The Hummingbird Bakery
London-based dessert chain The Humming Bakery are encouraging their fans to bake for themselves while in self-isolation by sharing their own secret recipes.
Recipes from their book ‘Cake Days’ are emailed out every few days. Fans are then encouraged to show off their creations on social media.
“It’s our aim to bring the online baking community together at this time” – The Hummingbird Bakery
This gesture not only engages their fans in a positive manner, it promotes their book and boosts the number of mailing list subscribers.
It’s an excellent (and delicious) example of how ‘offline’ brands can adapt their communications and create opportunity from a disadvantage.
Innocent have always been ‘on-trend’ with social media. Despite being a corporate entity, they continually manage to keep their socials feeling human – which is exactly what is needed right now.

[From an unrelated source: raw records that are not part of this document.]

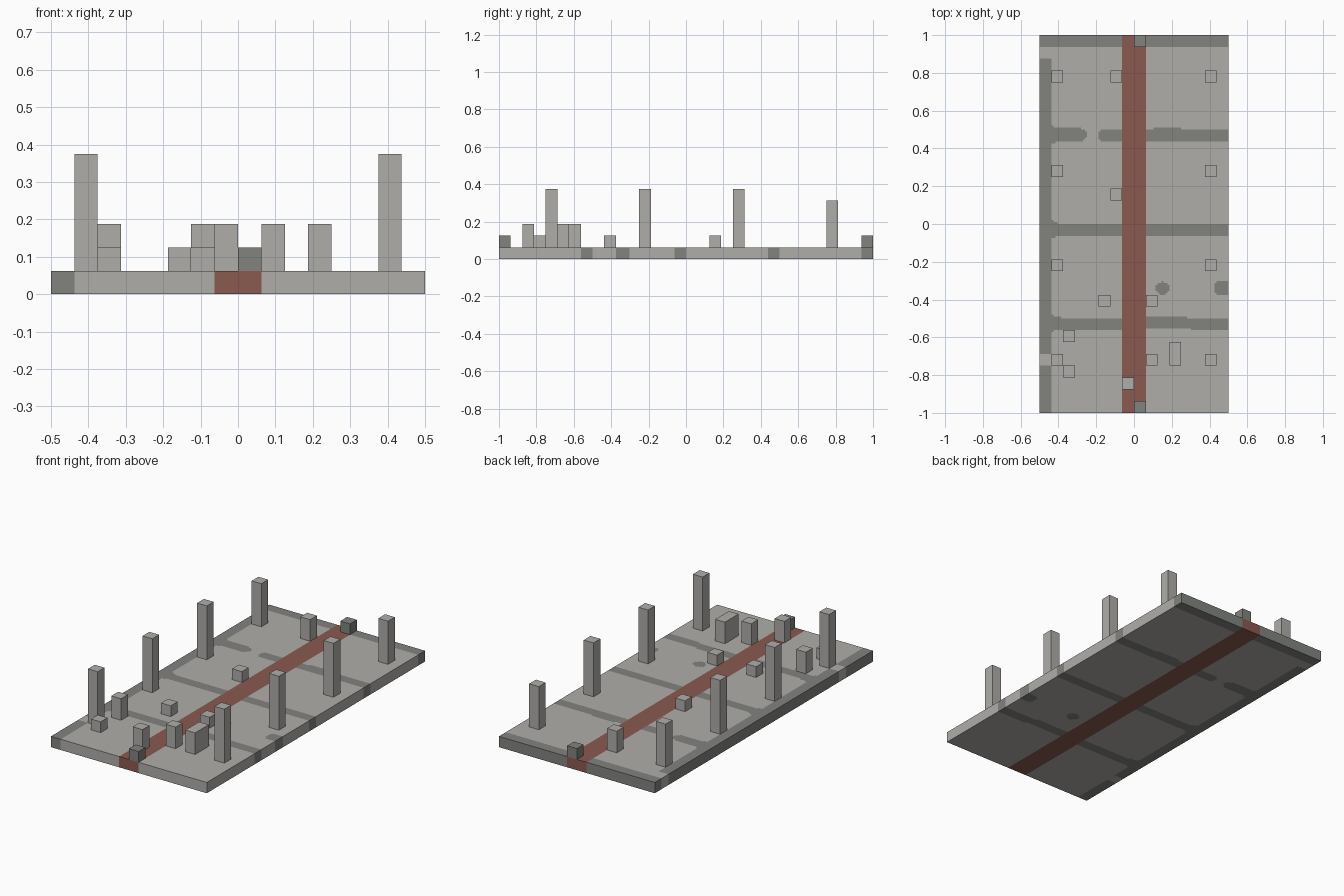
import bpy, bmesh, math
from mathutils import Matrix

U = 1 / 16          # block size
W, L = 16, 32       # floor size in blocks
CELLS = 6           # pattern cells per block

if "Cube" in bpy.data.objects:
    bpy.data.objects.remove(bpy.data.objects["Cube"], do_unlink=True)


def make_material(name, rgb):
    m = bpy.data.materials.new(name)
    m.use_nodes = True
    m.diffuse_color = (*rgb, 1)
    bsdf = next(n for n in m.node_tree.nodes if n.type == 'BSDF_PRINCIPLED')
    bsdf.inputs["Base Color"].default_value = (*rgb, 1)
    bsdf.inputs["Roughness"].default_value = 0.9
    return m


stone = make_material("light_stone", (0.43, 0.42, 0.40))
dark = make_material("dark_stone", (0.223, 0.230, 0.212))
red = make_material("red_carpet", (0.254, 0.102, 0.080))


def finish(name, bm, mats):
    mesh = bpy.data.meshes.new(name)
    bm.to_mesh(mesh)
    bm.free()
    for m in mats:
        mesh.materials.append(m)
    ob = bpy.data.objects.new(name, mesh)
    bpy.context.collection.objects.link(ob)
    return ob


def capsule(x, y, x0, x1, yc, r):
    """True inside a round-ended stroke running along x."""
    return math.hypot(x - min(max(x, x0), x1), y - yc) < r


def floor_colour(x, y):
    """Material index: 0 light stone, 1 dark joints, 2 carpet."""
    if abs(x) < U:
        return 2
    sway = 0.004 * math.sin(9 * x)
    flare = 0.025 * math.exp(-max(x + 0.44, 0) / 0.015)
    # cross joints
    if y > 1 - U:
        return 1
    if abs(y + 0.031 - sway) < 0.032 + flare or abs(y + 0.528 - sway) < 0.031 + flare:
        return 1
    if x > -0.15 and abs(y - 0.47 - sway) < 0.032:
        return 1
    if capsule(x, y, -0.5, -0.285, 0.472, 0.034 + flare) or capsule(x, y, -0.155, 0, 0.47, 0.033):
        return 1
    # side joint with its two breaks
    if x < -0.5 + U and y < 0.875 and not -0.75 < y < -0.6875:
        return 1
    # worn spots
    if capsule(x, y, 0.15, 0.152, -0.34, 0.033) or capsule(x, y, 0.465, 0.5, -0.34, 0.04):
        return 1
    return 0


# Floor slab with joints and carpet running through its thickness
bm = bmesh.new()
bmesh.ops.create_grid(bm, x_segments=W * CELLS, y_segments=L * CELLS, size=1)
bmesh.ops.scale(bm, vec=(W * U / 2, L * U / 2, 1), verts=bm.verts)
top = bmesh.ops.extrude_face_region(bm, geom=bm.faces[:], use_keep_orig=True)
raised = [v for v in top["geom"] if isinstance(v, bmesh.types.BMVert)]
bmesh.ops.translate(bm, vec=(0, 0, U), verts=raised)
bmesh.ops.recalc_face_normals(bm, faces=bm.faces)
for f in bm.faces:
    c = f.calc_center_median()
    f.material_index = floor_colour(c.x, c.y)
finish("floor_slab", bm, [stone, dark, red])


def block(name, i, j, height, mat=stone, depth=1):
    """Square block standing on floor cell i, j; sizes in block units."""
    bm = bmesh.new()
    place = Matrix.Translation(((i + 0.5 - W / 2) * U, (j + depth / 2 - L / 2) * U, (1 + height / 2) * U))
    size = Matrix.Diagonal((U, depth * U, height * U, 1))
    bmesh.ops.create_cube(bm, size=1, matrix=place @ size)
    finish(name, bm, [mat])


# Pillars in two rows; the rear pair is shorter
for side, i in (("right", 1), ("left", 14)):
    for n, j in enumerate(range(4, L, 8)):
        block(f"{side}_pillar_{n + 1}", i, j, 4 if j == 28 else 5)

# Broken stumps and rubble: cell x, cell y, height
stumps = [(6, 28, 2), (2, 6, 2), (9, 4, 2), (7, 2, 2)]
rubble = [(6, 18, 1), (5, 9, 1), (9, 9, 1), (2, 3, 1)]
for n, (i, j, h) in enumerate(stumps):
    block(f"broken_stump_{n + 1}", i, j, h)
for n, (i, j, h) in enumerate(rubble):
    block(f"rubble_block_{n + 1}", i, j, h)
block("wide_stump", 11, 4, 2, depth=2)

# Dark marker stones at both ends of the carpet
block("front_marker", 8, 0, 1, dark)
block("back_marker", 8, L - 1, 1, dark)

Every day for the last week they’ve been posting ‘Daily Updates’ that have absolutely nothing to do with their smoothies – and people are loving it.
Rather than describe these updates, it’s best you see one for yourself:

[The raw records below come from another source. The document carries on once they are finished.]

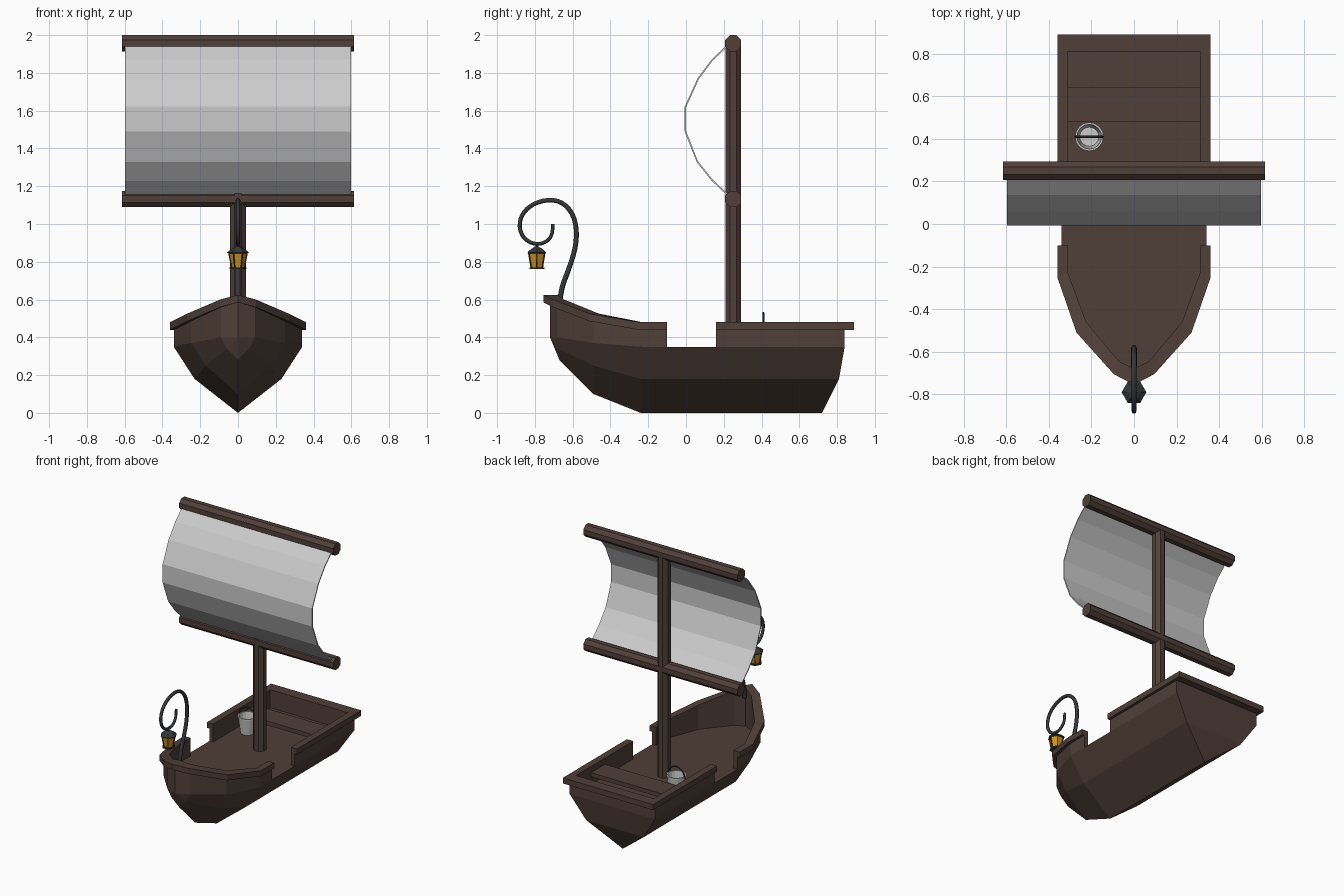
import bpy, bmesh, math
from mathutils import Vector

if "Cube" in bpy.data.objects:
    bpy.data.objects.remove(bpy.data.objects["Cube"])


def material(name, rgb):
    m = bpy.data.materials.new(name)
    m.diffuse_color = (*rgb, 1)
    m.use_nodes = True
    m.node_tree.nodes["Principled BSDF"].inputs["Base Color"].default_value = m.diffuse_color
    return m


WOOD = material("dark_wood", (0.08, 0.05, 0.04))
IRON = material("iron", (0.035, 0.038, 0.04))
GLOW = material("amber_glass", (0.65, 0.3, 0.01))


def make(name, verts, faces, mat=None, mirror=False):
    bm = bmesh.new()
    vs = [bm.verts.new(v) for v in verts]
    for f in faces:
        bm.faces.new([vs[i] for i in f])
    bmesh.ops.remove_doubles(bm, verts=bm.verts, dist=1e-4)
    bmesh.ops.recalc_face_normals(bm, faces=bm.faces)
    me = bpy.data.meshes.new(name)
    bm.to_mesh(me)
    bm.free()
    ob = bpy.data.objects.new(name, me)
    bpy.context.collection.objects.link(ob)
    if mat:
        me.materials.append(mat)
    if mirror:
        ob.modifiers.new("mirror", 'MIRROR')
    return ob


def loft(name, rings, mat=None, closed=True, caps=(), mirror=False):
    """Skin a list of equal-length rings; caps lists ring indices to close."""
    n = len(rings[0])
    verts = [p for r in rings for p in r]
    faces = []
    for i in range(len(rings) - 1):
        for j in range(n if closed else n - 1):
            k = (j + 1) % n
            faces.append((i * n + j, i * n + k, (i + 1) * n + k, (i + 1) * n + j))
    for c in caps:
        faces.append([c * n + j for j in range(n)])
    return make(name, verts, faces, mat, mirror)


def lathe(name, x, y, profile, sides, mat=None, caps=()):
    """Upright turned part from (radius, z) pairs."""
    rings = [[(x + r * math.cos(2 * math.pi * i / sides), y + r * math.sin(2 * math.pi * i / sides), z)
              for i in range(sides)] for r, z in profile]
    return loft(name, rings, mat, caps=caps)


def rod(name, a, b, r, sides, mat):
    a, b = Vector(a), Vector(b)
    q = (b - a).to_track_quat('Z', 'Y')
    rings = [[p + q @ Vector((r * math.cos(t), r * math.sin(t), 0))
              for t in [2 * math.pi * (i + .5) / sides for i in range(sides)]] for p in (a, b)]
    return loft(name, rings, mat, caps=(0, 1))


def box(name, lo, hi, mat):
    rings = [[(lo[0], lo[1], z), (hi[0], lo[1], z), (hi[0], hi[1], z), (lo[0], hi[1], z)]
             for z in (lo[2], hi[2])]
    return loft(name, rings, mat, caps=(0, 1))


def tube(name, pts, r0, r1, mat=None, res=2):
    cu = bpy.data.curves.new(name, 'CURVE')
    cu.dimensions = '3D'
    cu.bevel_depth = 1
    cu.bevel_resolution = res
    cu.resolution_u = 3
    cu.use_fill_caps = True
    s = cu.splines.new('NURBS')
    s.points.add(len(pts) - 1)
    for i, p in enumerate(pts):
        s.points[i].co = (*p, 1)
        s.points[i].radius = r0 + (r1 - r0) * i / (len(pts) - 1)
    s.order_u = 3
    s.use_endpoint_u = True
    ob = bpy.data.objects.new(name, cu)
    bpy.context.collection.objects.link(ob)
    if mat:
        cu.materials.append(mat)


# hull skin: keel, chine and deck edge at each station, stern to bow
loft("hull", [
    [(0, .72, 0), (0, .81, .18), (0, .84, .35)],
    [(0, .72, 0), (.23, .81, .18), (.34, .84, .35)],
    [(0, -.24, 0), (.23, -.24, .18), (.34, -.24, .35)],
    [(0, -.49, .10), (.17, -.49, .25), (.25, -.49, .37)],
    [(0, -.67, .28), (.06, -.675, .34), (.09, -.68, .40)],
    [(0, -.72, .40)] * 3], WOOD, closed=False, mirror=True)

# deck
deck = [(0, .84), (.34, .84), (.34, -.24), (.225, -.46), (.07, -.645), (0, -.68)]
make("deck", [(x, y, .35) for x, y in deck], [range(6)], WOOD, mirror=True)


# bulwarks with overhanging rail: outer xy, rail xy, inner xy, base z, top z
def bulwark(name, path):
    rings = [[(*o, b), (*o, t - .04), (*r, t - .04), (*r, t), (*i, t), (*i, .345)]
             for o, r, i, b, t in path]
    loft(name, rings, WOOD, caps=(0,), mirror=True)


bulwark("bow_bulwark", [
    ((.34, -.10), (.36, -.10), (.31, -.10), .35, .48),
    ((.34, -.24), (.36, -.25), (.31, -.23), .35, .48),
    ((.25, -.49), (.27, -.51), (.225, -.46), .37, .525),
    ((.09, -.68), (.095, -.705), (.07, -.645), .40, .60),
    ((0, -.72), (0, -.755), (0, -.68), .40, .625)])
bulwark("stern_bulwark", [
    ((.34, .16), (.36, .16), (.31, .16), .35, .48),
    ((.34, .84), (.36, .89), (.31, .81), .35, .48),
    ((0, .84), (0, .89), (0, .81), .35, .48)])

# bench across the stern
box("bench", (-.315, .48, .405), (.315, .64, .435), WOOD)

# mast and yards
rod("mast", (0, .25, .34), (0, .25, 1.95), .045, 8, WOOD)
for name, z in (("upper_yard", 1.957), ("lower_yard", 1.132)):
    rod(name, (-.615, .25, z), (.615, .25, z), .046, 8, WOOD)

# billowing sail
sail = [(.22, 1.945), (.14, 1.87), (.065, 1.77), (-.003, 1.62),
        (-.003, 1.49), (.06, 1.33), (.14, 1.23), (.22, 1.155)]
ob = loft("sail", [[(-.597, y, z), (.597, y, z)] for y, z in sail], closed=False)
sol = ob.modifiers.new("thickness", 'SOLIDIFY')
sol.thickness = .008
sol.offset = 0

# curled lantern hook
hook = [(-.67, .56), (-.665, .65), (-.62, .76), (-.585, .87), (-.577, .97), (-.60, 1.06),
        (-.66, 1.12), (-.735, 1.13), (-.815, 1.105), (-.868, 1.055), (-.885, .99), (-.865, .93),
        (-.82, .898), (-.77, .892), (-.725, .915), (-.705, .955), (-.705, 1.0)]
tube("lantern_hook", [(0, y, z) for y, z in hook], .014, .009, IRON)

# hanging lantern
LY = -.79
rod("lantern_link", (0, LY, .865), (0, LY, .905), .006, 6, IRON)
lathe("lantern_cap", 0, LY, [(.048, .843), (.058, .85), (.034, .868), (.012, .88)], 6, IRON, caps=(0, 3))
lathe("lantern_glass", 0, LY, [(.032, .77), (.047, .845)], 6, GLOW, caps=(0, 1))
lathe("lantern_base", 0, LY, [(.046, .762), (.046, .77)], 6, IRON, caps=(0, 1))
for i in range(6):
    c, s = math.cos(i * math.pi / 3), math.sin(i * math.pi / 3)
    rod("lantern_bar", (.034 * c, LY + .034 * s, .768), (.049 * c, LY + .049 * s, .847), .004, 4, IRON)

# bucket with handle
BX, BY = -.21, .41
lathe("bucket", BX, BY, [(.048, .352), (.062, .465), (.067, .465), (.067, .475), (.058, .475), (.045, .365)],
      16, caps=(0, 5))
tube("bucket_handle", [(BX + .066 * math.cos(a), BY, .462 + .07 * math.sin(a))
                       for a in [math.pi * i / 10 for i in range(11)]], .005, .005, IRON, res=1)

Innocent also invites fans to submit photos of their pets, as well as responding to almost every comment.
Fun, interesting, comical, cute – this approach is a welcome relief from the more sombre approach some brands are taking in response to COVID-19.

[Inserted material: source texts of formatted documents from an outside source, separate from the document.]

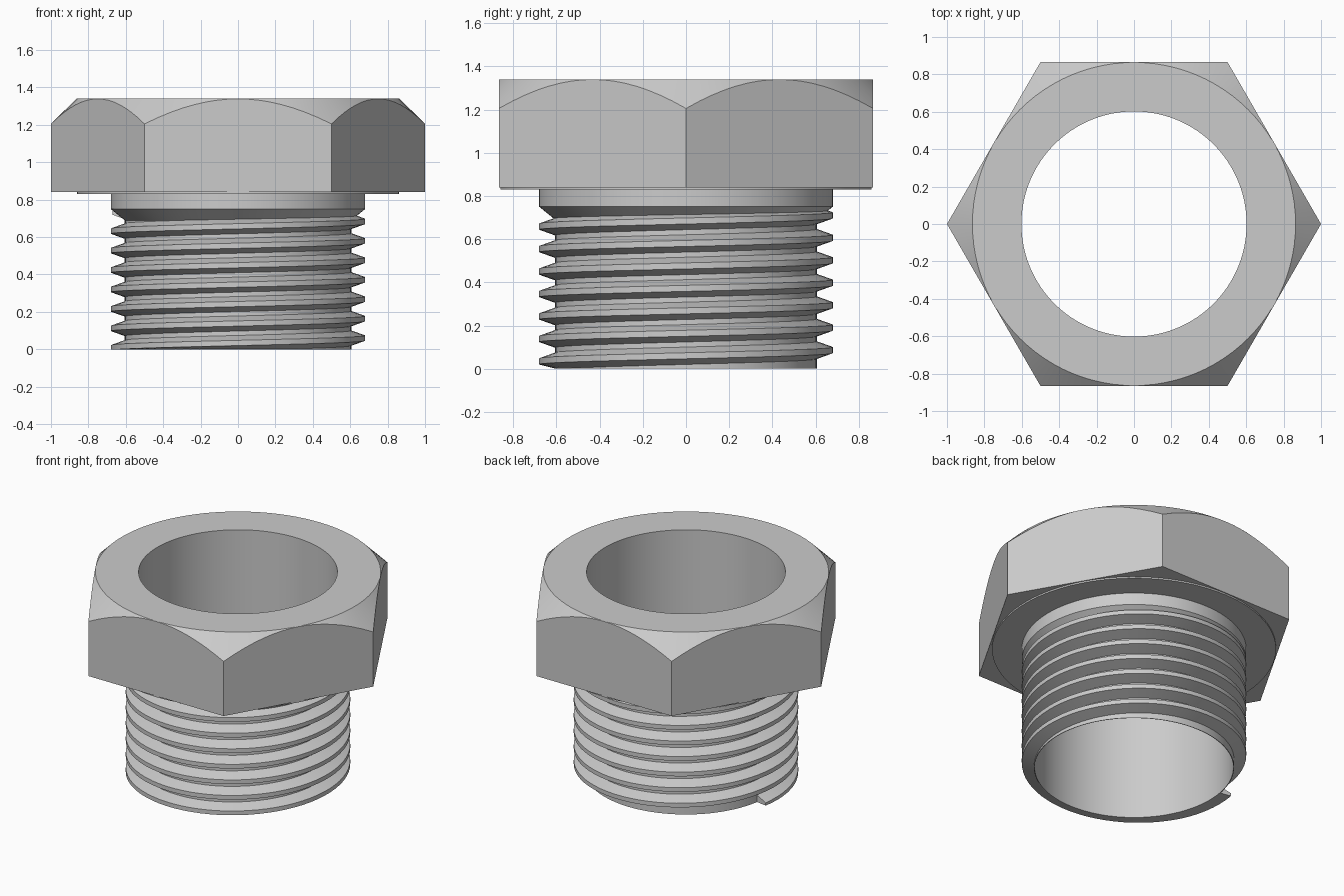
import bpy
import math

if "Cube" in bpy.data.objects:
    bpy.data.objects.remove(bpy.data.objects["Cube"])

SIDES = 96          # multiple of 6, so hexagon corners fall on vertices
FLAT = 0.866        # half distance across the flats
BORE, CORE, CREST = 0.602, 0.606, 0.68
PITCH = 0.104


def sweep(name, sections, closed, angle=30):
    """Skin a list of equal-length point sections into a smooth-shaded mesh."""
    n, m = len(sections), len(sections[0])
    verts = [p for s in sections for p in s]
    faces = []
    for i in range(n if closed else n - 1):
        k = (i + 1) % n
        for j in range(m - 1):
            faces.append((i * m + j, k * m + j, k * m + j + 1, i * m + j + 1))
    if not closed:
        faces.append(tuple(range(m)))
        faces.append(tuple(reversed(range((n - 1) * m, n * m))))
    mesh = bpy.data.meshes.new(name)
    mesh.from_pydata(verts, [], faces)
    mesh.update()
    ob = bpy.data.objects.new(name, mesh)
    bpy.context.collection.objects.link(ob)
    bpy.ops.object.select_all(action='DESELECT')
    ob.select_set(True)
    bpy.context.view_layer.objects.active = ob
    bpy.ops.object.shade_smooth_by_angle(angle=math.radians(angle))
    return ob


def section(profile, a):
    """Place an (r, z) profile at angle a around the z axis."""
    return [(r * math.cos(a), r * math.sin(a), z) for r, z in profile]


angles = [2 * math.pi * i / SIDES for i in range(SIDES)]


# Hexagonal head: 45 degree conical chamfer on top, washer face underneath
def head_profile(a):
    off = a % (math.pi / 3) - math.pi / 6
    r = FLAT / math.cos(off)
    return [(CREST, 0.83), (0.86, 0.83), (0.86, 0.84), (r, 0.84),
            (r, 1.339 - (r - FLAT)), (FLAT - 0.002, 1.34), (BORE, 1.34)]


sweep("hex_head", [section(head_profile(a), a) for a in angles], True, 25)

# Hollow shank with the bore, plain core and the collar under the head
shank = [(BORE, 1.34), (BORE, 0), (CORE, 0), (CORE, 0.69),
         (CREST, 0.75), (CREST, 0.83)]
sweep("shank", [section(shank, a) for a in angles], True)

# Helical thread, trimmed at the bottom face and running out into the collar
ridge = [(BORE + 0.002, -0.041), (CREST, -0.014), (CREST, 0.014), (BORE + 0.002, 0.041)]
start, turns, per_turn = -math.pi - 0.17, 7, 72
coils = []
for i in range(turns * per_turn + 1):
    a = start + 2 * math.pi * i / per_turn
    zc = 0.06 + PITCH * a / (2 * math.pi)
    coils.append(section([(r, max(0.0, zc + dz)) for r, dz in ridge], a))
sweep("thread", coils, False)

It’s clearly working. The average daily update is receiving 4K likes, 500 comments and 600 shares – all without spending a penny.
Innocent Smoothies can be considered a ‘non-essential item’, but instead of ramping up the sales messaging to counter a drop in sales, they’re focusing on building brand awareness. Other businesses should take note.
Family Store is a small independent shop in Brighton (and online) that stocks clothes, zines and artwork from independent artists.
But their size hasn’t stopped them reacting to the pandemic in a manner that conveys their brand values and engages fans.
They are running an Instagram competition where fans send in their art – a select few will be made into apparel and sold at Family Store.
Every day presents a different theme. Family Store will share submissions with their 22K followers on Stories.
Drawing is a classic but increasingly uncommon pastime. Family Store are using their online presence to encourage self-isolators to pick up the pencils and give it a go.
In addition to this competition, they have been honest with their struggles as an independent retailer during this crisis. As we stated in our Covid-19 Communications Advice, transparency is appreciated by consumers.
The Headspace app has rapidly gained in popularity as an easy way to get into Meditation and Mindfulness.
They have generously offered all NHS staff and educators a one year premium subscription to their service for free. There is no doubt that these two groups of workers are under immense strain right now.
Plenty of additional free resources have been made available for everyone to use.
For those who haven’t downloaded the app, Headspace are posting useful content on their socials, like this home workout video:
And have created a Facebook Group:
Digital brands such as Headspace haven’t suffered as much as offline businesses – but it’s still wonderful to see them doing what they can to help people get through this pandemic.
The ‘Home of Witty Banter’ (and re-runs of Top Gear) has gathered a large social media following for it’s on-trend humour.
It should be no surprise that, much like Innocent, their socials have a place to ‘look on the bright side’ of the pandemic.
They’re clearly well-received, as some have garnered over 2.5k shares – showing sometimes ‘less is more’.
Not only are Dave posting hilarious posts like this, they also raise awareness to those who might be struggling – raising money for various mental health charities.
TV viewership is no doubt soaring due to self-isolation, and Dave will only benefit from their balanced but ‘on-brand’ approach to the COVID-19 pandemic.
If there’s a lesson to be learned here, it’s that now is the best time to illustrate and amplify your brand’s personality.